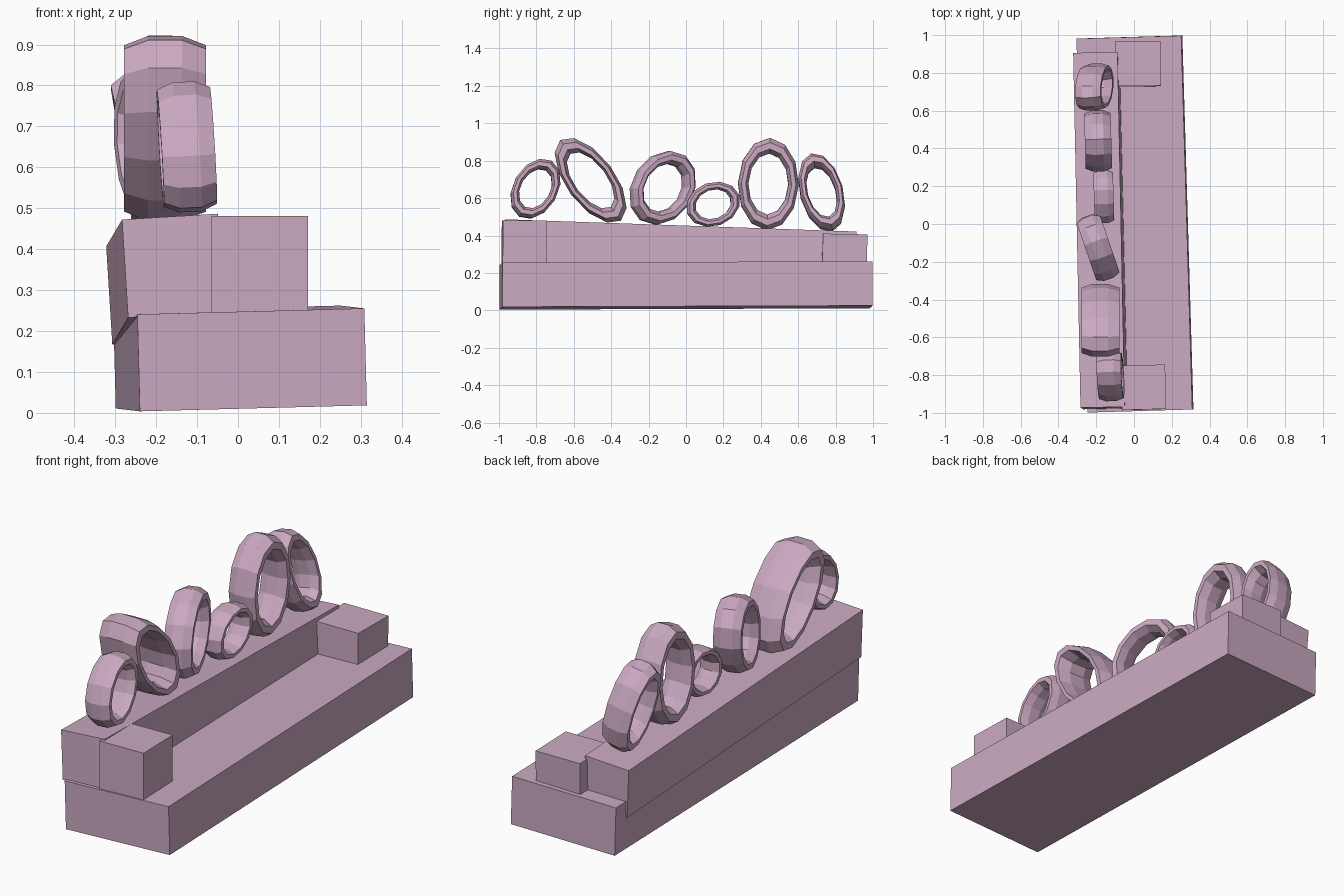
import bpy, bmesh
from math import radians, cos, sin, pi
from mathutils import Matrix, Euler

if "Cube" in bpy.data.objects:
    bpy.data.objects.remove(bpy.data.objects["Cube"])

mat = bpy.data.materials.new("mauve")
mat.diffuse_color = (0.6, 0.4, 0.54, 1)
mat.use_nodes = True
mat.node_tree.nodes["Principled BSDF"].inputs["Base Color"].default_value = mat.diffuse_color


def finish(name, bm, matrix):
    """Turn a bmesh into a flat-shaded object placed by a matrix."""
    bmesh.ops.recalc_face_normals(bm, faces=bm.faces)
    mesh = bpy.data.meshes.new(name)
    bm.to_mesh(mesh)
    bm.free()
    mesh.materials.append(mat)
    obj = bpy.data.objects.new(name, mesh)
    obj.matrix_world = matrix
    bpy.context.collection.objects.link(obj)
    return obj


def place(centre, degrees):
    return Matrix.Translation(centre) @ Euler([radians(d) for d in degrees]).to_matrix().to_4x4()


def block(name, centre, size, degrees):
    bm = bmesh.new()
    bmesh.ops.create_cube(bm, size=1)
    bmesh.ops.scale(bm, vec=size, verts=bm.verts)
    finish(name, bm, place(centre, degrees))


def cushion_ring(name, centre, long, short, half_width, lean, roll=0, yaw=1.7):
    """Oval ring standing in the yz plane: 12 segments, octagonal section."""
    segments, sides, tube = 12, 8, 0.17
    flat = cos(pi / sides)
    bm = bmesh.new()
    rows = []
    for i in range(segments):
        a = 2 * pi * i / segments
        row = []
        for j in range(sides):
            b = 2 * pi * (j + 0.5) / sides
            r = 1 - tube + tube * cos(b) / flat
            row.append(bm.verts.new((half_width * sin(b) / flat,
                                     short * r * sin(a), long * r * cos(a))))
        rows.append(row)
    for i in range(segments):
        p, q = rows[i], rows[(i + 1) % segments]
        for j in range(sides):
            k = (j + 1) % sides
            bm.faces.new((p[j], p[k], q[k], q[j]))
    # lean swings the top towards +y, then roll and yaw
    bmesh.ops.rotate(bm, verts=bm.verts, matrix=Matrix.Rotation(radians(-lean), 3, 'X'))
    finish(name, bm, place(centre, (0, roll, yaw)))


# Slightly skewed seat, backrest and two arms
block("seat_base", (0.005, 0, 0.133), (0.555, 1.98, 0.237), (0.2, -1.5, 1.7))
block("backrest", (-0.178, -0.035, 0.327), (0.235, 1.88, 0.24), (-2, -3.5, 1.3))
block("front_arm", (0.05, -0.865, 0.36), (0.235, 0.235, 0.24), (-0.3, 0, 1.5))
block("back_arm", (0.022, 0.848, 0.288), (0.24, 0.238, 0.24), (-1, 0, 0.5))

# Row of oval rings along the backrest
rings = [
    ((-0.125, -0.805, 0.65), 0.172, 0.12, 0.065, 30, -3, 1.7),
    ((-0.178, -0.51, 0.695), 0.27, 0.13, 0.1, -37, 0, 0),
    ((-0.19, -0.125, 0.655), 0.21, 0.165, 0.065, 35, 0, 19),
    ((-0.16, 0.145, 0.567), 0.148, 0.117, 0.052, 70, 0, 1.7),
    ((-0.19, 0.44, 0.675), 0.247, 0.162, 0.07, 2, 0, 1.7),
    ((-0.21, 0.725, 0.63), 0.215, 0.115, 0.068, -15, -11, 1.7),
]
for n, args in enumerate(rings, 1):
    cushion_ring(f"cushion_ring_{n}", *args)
○ ○ ○ ○ ○ ○ ○
▶ [Task statement]: In the lines above, locate the string "bmesh". Copy every line where it occurs.

▶ [Reply]:
import bpy, bmesh
    """Turn a bmesh into a flat-shaded object placed by a matrix."""
    bmesh.ops.recalc_face_normals(bm, faces=bm.faces)
    bm = bmesh.new()
    bmesh.ops.create_cube(bm, size=1)
    bmesh.ops.scale(bm, vec=size, verts=bm.verts)
    bm = bmesh.new()
    bmesh.ops.rotate(bm, verts=bm.verts, matrix=Matrix.Rotation(radians(-lean), 3, 'X'))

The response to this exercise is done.